- **WORK TO COMPLETE**:
Print exactly the lines below between the line holding "# Raised frames: outer" and the line holding "inset = 0.002", inclusive, and nothing more.

━━ DATA SECTION ━━

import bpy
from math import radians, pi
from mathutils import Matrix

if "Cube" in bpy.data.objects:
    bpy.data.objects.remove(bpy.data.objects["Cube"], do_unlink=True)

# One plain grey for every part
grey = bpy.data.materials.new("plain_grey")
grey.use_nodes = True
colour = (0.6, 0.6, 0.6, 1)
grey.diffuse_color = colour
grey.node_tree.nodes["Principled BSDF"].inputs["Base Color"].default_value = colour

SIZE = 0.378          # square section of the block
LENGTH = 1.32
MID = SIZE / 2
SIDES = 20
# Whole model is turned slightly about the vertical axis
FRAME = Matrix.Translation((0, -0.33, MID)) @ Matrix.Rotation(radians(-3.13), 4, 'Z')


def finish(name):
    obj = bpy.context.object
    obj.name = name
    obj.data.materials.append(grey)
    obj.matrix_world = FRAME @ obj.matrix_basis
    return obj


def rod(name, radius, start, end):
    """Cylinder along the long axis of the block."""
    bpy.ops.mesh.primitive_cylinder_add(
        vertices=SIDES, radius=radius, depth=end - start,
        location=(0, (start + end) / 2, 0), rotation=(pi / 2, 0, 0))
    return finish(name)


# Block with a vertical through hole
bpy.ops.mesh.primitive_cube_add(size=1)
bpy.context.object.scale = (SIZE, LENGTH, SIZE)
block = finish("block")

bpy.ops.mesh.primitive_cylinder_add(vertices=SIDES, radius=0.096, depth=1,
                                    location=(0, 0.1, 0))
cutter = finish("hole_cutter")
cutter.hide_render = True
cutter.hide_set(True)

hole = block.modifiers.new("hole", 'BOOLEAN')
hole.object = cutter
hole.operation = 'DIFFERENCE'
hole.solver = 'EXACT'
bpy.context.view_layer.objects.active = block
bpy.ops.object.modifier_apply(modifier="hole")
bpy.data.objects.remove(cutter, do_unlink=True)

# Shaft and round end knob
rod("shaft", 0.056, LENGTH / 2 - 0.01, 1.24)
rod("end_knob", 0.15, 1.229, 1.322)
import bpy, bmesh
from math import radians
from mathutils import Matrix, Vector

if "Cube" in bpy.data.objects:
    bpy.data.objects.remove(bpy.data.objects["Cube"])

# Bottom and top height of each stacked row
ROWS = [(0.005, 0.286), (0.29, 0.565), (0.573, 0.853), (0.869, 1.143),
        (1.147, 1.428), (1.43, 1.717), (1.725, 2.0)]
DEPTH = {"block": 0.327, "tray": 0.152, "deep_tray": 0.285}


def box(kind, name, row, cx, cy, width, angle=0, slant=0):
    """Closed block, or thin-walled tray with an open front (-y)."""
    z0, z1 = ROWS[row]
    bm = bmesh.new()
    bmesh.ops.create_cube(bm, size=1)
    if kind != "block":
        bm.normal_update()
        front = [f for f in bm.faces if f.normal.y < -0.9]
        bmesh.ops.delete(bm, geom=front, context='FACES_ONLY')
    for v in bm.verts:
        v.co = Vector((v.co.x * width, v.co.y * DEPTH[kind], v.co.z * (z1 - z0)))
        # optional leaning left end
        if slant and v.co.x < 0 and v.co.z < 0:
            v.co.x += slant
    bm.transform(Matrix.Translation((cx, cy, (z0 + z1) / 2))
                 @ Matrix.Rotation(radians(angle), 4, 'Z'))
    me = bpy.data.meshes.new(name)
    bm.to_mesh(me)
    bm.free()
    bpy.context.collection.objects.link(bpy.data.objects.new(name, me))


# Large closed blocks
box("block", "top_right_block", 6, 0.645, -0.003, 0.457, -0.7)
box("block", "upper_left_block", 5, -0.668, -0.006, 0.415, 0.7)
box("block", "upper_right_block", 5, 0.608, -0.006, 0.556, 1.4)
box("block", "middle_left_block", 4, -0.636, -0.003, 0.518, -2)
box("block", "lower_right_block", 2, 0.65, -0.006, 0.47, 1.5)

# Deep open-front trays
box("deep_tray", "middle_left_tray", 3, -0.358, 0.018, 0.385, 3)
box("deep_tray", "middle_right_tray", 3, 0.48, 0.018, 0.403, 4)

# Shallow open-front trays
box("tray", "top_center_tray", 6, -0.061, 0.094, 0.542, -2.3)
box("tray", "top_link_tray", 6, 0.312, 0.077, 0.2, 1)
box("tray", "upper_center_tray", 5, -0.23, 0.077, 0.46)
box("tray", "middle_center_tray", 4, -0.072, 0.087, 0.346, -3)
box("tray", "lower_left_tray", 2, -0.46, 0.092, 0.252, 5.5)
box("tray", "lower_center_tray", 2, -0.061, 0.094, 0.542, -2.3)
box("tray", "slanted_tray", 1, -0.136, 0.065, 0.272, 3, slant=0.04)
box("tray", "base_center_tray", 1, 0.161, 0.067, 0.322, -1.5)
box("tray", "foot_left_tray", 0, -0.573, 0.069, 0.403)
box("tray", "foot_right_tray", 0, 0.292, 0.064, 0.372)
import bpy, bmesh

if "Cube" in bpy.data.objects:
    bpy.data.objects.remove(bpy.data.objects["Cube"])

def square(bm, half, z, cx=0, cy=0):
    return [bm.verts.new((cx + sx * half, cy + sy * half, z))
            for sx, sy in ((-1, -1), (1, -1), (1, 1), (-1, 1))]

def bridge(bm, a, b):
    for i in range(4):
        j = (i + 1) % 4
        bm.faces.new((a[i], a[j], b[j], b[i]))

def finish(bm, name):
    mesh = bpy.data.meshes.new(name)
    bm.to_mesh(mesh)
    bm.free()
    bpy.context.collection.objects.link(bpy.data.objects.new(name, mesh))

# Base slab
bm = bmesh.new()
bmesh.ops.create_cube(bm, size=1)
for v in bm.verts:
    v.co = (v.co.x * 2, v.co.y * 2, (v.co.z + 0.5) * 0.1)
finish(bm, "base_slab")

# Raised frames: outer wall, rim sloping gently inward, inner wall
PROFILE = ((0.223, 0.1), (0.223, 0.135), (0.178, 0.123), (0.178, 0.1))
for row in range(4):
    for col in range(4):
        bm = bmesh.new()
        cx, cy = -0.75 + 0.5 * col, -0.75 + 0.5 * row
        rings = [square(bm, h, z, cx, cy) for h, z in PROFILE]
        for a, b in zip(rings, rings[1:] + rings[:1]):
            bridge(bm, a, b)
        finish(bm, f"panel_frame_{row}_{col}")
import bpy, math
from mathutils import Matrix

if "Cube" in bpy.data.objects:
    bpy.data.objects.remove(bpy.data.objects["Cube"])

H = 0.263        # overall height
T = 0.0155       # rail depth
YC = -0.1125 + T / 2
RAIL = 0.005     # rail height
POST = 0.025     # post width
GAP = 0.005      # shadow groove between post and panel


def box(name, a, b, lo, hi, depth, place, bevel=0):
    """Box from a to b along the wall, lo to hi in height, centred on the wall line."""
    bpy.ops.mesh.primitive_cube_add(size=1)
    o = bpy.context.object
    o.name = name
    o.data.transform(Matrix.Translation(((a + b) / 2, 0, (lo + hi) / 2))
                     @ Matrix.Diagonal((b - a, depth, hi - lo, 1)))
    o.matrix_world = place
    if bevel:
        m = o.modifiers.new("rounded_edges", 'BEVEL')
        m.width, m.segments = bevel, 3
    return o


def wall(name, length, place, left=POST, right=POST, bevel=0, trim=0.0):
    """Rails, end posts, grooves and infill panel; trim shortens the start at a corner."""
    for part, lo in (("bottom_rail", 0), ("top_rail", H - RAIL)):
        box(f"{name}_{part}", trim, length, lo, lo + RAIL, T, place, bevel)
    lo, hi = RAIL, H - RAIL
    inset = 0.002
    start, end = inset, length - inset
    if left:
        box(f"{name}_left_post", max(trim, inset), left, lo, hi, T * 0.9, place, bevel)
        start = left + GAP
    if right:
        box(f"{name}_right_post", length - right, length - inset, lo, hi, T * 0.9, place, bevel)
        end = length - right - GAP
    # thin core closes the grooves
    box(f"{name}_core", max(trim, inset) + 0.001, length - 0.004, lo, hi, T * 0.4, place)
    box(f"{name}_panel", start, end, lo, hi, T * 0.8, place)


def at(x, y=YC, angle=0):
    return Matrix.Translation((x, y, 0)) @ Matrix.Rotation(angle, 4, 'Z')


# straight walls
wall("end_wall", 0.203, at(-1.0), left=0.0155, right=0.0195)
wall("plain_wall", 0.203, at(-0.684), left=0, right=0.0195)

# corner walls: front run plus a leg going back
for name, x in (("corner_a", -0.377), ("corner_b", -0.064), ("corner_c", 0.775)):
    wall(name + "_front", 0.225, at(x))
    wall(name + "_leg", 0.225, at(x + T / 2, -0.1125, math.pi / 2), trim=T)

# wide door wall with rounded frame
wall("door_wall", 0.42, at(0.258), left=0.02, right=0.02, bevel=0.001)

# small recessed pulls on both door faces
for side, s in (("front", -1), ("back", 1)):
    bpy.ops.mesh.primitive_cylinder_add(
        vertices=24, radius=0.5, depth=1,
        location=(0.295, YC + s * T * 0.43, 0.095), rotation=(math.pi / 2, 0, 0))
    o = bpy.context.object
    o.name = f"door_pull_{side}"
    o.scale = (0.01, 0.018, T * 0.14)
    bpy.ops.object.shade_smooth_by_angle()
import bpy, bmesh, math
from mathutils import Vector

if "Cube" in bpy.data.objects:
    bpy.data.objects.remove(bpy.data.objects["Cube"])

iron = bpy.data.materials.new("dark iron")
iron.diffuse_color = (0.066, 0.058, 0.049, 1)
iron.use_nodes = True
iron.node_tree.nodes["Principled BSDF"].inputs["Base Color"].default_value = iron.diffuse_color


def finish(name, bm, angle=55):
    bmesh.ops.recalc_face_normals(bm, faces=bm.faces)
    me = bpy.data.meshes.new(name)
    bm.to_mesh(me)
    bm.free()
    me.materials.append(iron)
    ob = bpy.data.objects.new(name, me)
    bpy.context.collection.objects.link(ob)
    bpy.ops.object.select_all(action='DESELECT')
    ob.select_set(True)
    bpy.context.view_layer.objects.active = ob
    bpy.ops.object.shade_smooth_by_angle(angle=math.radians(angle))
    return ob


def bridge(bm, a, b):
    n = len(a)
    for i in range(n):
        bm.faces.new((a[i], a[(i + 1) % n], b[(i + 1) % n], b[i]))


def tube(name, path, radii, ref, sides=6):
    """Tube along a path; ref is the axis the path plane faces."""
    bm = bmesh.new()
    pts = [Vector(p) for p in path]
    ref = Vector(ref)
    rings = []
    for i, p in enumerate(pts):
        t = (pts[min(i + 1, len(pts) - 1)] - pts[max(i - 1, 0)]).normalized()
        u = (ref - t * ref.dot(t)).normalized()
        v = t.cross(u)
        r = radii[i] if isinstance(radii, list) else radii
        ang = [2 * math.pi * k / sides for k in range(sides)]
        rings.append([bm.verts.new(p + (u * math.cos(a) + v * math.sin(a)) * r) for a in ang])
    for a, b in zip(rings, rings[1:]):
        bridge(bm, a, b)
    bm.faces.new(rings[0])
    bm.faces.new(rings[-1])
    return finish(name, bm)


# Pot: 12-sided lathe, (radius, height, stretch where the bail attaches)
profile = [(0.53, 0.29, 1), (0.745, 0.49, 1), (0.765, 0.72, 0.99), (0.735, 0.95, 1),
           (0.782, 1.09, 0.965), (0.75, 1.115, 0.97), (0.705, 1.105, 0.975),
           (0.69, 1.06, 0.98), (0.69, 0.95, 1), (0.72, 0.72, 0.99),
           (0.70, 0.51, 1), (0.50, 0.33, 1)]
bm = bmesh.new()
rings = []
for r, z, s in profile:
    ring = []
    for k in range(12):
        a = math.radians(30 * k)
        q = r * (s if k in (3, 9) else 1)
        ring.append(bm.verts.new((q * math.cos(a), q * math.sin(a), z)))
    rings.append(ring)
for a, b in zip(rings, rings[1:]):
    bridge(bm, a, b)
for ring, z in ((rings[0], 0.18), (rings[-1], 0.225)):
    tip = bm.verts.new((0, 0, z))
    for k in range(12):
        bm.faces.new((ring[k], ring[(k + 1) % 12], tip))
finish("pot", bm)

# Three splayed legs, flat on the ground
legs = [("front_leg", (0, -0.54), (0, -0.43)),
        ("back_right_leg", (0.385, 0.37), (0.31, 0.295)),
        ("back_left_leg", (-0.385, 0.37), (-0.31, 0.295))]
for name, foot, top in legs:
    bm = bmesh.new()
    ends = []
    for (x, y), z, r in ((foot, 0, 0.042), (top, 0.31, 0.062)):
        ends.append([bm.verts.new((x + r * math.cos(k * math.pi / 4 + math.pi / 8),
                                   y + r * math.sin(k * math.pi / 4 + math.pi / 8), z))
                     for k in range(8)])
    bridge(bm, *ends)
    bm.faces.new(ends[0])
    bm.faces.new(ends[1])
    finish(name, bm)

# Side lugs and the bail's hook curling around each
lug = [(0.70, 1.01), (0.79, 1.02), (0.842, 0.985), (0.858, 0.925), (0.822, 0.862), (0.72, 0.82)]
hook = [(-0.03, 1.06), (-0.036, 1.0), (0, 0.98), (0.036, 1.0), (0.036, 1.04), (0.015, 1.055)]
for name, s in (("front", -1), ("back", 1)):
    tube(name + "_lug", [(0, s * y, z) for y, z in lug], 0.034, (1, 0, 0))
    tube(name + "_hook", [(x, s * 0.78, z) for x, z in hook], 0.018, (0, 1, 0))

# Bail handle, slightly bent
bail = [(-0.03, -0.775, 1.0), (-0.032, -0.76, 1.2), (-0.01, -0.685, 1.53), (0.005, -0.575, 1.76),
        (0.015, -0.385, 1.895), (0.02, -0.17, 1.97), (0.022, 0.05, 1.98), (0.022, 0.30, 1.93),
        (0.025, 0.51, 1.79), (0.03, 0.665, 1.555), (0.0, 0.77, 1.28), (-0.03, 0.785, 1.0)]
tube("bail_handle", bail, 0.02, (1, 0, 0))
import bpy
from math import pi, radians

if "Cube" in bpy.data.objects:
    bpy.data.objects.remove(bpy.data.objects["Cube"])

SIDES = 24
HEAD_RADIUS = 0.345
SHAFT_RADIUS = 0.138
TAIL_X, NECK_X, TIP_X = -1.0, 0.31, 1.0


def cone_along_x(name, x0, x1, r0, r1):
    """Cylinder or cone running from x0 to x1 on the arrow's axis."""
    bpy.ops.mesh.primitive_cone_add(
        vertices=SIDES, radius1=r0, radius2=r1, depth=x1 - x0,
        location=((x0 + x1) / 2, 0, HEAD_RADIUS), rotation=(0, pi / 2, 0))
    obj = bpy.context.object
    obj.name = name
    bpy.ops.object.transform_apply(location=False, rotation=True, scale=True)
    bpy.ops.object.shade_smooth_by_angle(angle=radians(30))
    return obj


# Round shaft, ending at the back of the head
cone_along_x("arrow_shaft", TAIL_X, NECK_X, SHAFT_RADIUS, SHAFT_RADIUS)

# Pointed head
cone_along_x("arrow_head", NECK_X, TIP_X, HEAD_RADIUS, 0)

━━━

- **OUTPUT FOR THIS EXERCISE**:
# Raised frames: outer wall, rim sloping gently inward, inner wall
PROFILE = ((0.223, 0.1), (0.223, 0.135), (0.178, 0.123), (0.178, 0.1))
for row in range(4):
    for col in range(4):
        bm = bmesh.new()
        cx, cy = -0.75 + 0.5 * col, -0.75 + 0.5 * row
        rings = [square(bm, h, z, cx, cy) for h, z in PROFILE]
        for a, b in zip(rings, rings[1:] + rings[:1]):
            bridge(bm, a, b)
        finish(bm, f"panel_frame_{row}_{col}")
import bpy, math
from mathutils import Matrix

if "Cube" in bpy.data.objects:
    bpy.data.objects.remove(bpy.data.objects["Cube"])

H = 0.263        # overall height
T = 0.0155       # rail depth
YC = -0.1125 + T / 2
RAIL = 0.005     # rail height
POST = 0.025     # post width
GAP = 0.005      # shadow groove between post and panel


def box(name, a, b, lo, hi, depth, place, bevel=0):
    """Box from a to b along the wall, lo to hi in height, centred on the wall line."""
    bpy.ops.mesh.primitive_cube_add(size=1)
    o = bpy.context.object
    o.name = name
    o.data.transform(Matrix.Translation(((a + b) / 2, 0, (lo + hi) / 2))
                     @ Matrix.Diagonal((b - a, depth, hi - lo, 1)))
    o.matrix_world = place
    if bevel:
        m = o.modifiers.new("rounded_edges", 'BEVEL')
        m.width, m.segments = bevel, 3
    return o


def wall(name, length, place, left=POST, right=POST, bevel=0, trim=0.0):
    """Rails, end posts, grooves and infill panel; trim shortens the start at a corner."""
    for part, lo in (("bottom_rail", 0), ("top_rail", H - RAIL)):
        box(f"{name}_{part}", trim, length, lo, lo + RAIL, T, place, bevel)
    lo, hi = RAIL, H - RAIL
    inset = 0.002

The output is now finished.